Exactly the lines from the one containing "bm.faces.new((low[i], low[j], high[j], high[i]))" through the final line of the data are to be written out again, with nothing added.

━━━━━━━━━━━━━━━━━━━━

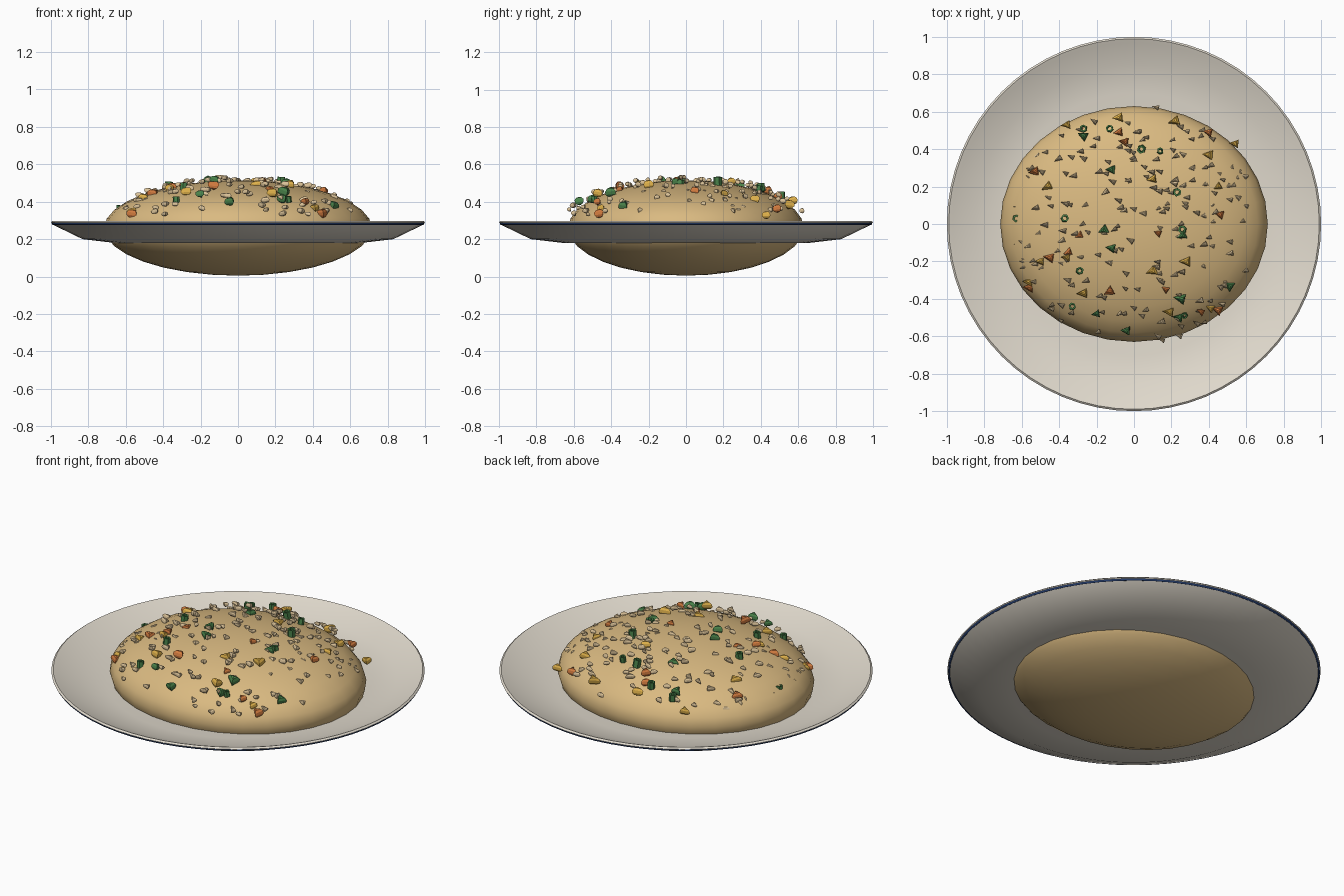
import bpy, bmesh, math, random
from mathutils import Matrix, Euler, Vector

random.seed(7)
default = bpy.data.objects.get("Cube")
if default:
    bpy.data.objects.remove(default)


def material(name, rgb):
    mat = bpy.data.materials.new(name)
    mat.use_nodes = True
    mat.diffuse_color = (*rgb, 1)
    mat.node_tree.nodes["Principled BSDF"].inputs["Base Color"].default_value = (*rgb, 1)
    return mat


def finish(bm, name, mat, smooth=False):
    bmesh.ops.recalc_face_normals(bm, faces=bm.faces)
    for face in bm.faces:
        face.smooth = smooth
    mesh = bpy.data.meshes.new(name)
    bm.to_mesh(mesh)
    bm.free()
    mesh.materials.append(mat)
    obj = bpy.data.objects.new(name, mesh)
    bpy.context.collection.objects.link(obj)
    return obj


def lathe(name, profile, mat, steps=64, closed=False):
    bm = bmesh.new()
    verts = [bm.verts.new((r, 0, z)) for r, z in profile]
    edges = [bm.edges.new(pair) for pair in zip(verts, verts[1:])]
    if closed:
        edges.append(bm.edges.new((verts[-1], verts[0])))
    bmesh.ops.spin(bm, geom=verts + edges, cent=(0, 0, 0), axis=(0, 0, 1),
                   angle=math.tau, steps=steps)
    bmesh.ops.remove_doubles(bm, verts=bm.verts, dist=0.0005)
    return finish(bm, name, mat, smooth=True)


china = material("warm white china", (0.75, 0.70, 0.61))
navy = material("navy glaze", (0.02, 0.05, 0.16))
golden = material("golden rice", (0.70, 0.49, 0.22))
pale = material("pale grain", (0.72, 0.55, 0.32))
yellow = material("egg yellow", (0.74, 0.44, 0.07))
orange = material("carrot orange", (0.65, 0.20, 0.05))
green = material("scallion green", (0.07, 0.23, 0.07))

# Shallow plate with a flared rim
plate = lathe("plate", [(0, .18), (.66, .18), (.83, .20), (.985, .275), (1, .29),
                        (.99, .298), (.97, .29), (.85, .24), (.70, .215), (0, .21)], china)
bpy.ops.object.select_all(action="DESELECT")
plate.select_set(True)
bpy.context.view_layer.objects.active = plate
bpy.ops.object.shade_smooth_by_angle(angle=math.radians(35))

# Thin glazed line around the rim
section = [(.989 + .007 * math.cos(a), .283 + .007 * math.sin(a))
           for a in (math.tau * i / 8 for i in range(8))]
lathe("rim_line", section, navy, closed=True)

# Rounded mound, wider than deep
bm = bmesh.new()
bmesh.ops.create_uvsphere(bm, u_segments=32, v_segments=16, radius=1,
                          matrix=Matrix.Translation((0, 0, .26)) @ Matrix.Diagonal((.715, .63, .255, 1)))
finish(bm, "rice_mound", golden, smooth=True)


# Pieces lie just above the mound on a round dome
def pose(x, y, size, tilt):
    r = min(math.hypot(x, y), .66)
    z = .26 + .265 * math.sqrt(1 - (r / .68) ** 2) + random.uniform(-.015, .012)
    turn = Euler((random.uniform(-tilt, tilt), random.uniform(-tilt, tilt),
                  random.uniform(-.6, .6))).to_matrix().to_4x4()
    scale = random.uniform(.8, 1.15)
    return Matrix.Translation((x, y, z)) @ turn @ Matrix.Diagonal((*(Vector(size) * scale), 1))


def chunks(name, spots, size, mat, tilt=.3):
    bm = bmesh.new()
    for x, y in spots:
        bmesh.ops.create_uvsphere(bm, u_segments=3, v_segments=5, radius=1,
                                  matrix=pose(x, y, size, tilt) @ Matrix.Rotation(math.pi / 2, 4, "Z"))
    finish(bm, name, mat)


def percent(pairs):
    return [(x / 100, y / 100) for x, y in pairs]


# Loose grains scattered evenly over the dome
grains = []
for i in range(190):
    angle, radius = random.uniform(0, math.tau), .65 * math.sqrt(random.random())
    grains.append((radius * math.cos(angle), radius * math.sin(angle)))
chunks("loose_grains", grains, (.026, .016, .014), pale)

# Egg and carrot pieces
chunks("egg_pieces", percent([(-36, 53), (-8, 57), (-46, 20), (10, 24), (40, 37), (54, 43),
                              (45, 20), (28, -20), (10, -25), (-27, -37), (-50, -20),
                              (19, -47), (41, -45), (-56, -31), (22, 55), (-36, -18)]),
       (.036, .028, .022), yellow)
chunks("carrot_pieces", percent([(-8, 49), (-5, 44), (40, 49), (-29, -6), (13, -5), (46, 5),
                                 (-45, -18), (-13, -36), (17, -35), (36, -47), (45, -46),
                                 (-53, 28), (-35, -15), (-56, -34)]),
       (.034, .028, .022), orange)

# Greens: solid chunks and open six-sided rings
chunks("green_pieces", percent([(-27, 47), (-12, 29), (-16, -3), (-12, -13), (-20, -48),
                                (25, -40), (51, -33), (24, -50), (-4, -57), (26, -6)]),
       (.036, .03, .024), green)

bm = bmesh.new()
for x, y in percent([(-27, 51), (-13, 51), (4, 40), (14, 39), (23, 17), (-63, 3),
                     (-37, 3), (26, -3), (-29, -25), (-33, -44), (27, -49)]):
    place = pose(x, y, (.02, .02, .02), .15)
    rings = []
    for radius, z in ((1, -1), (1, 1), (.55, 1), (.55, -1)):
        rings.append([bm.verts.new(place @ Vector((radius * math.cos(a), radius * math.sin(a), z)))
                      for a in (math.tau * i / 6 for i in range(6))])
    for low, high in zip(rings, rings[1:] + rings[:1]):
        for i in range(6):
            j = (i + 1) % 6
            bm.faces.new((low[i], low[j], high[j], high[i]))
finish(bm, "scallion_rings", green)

━━━━━━━━━━━━━━━━━━━━

## Answer to the problem
            bm.faces.new((low[i], low[j], high[j], high[i]))
finish(bm, "scallion_rings", green)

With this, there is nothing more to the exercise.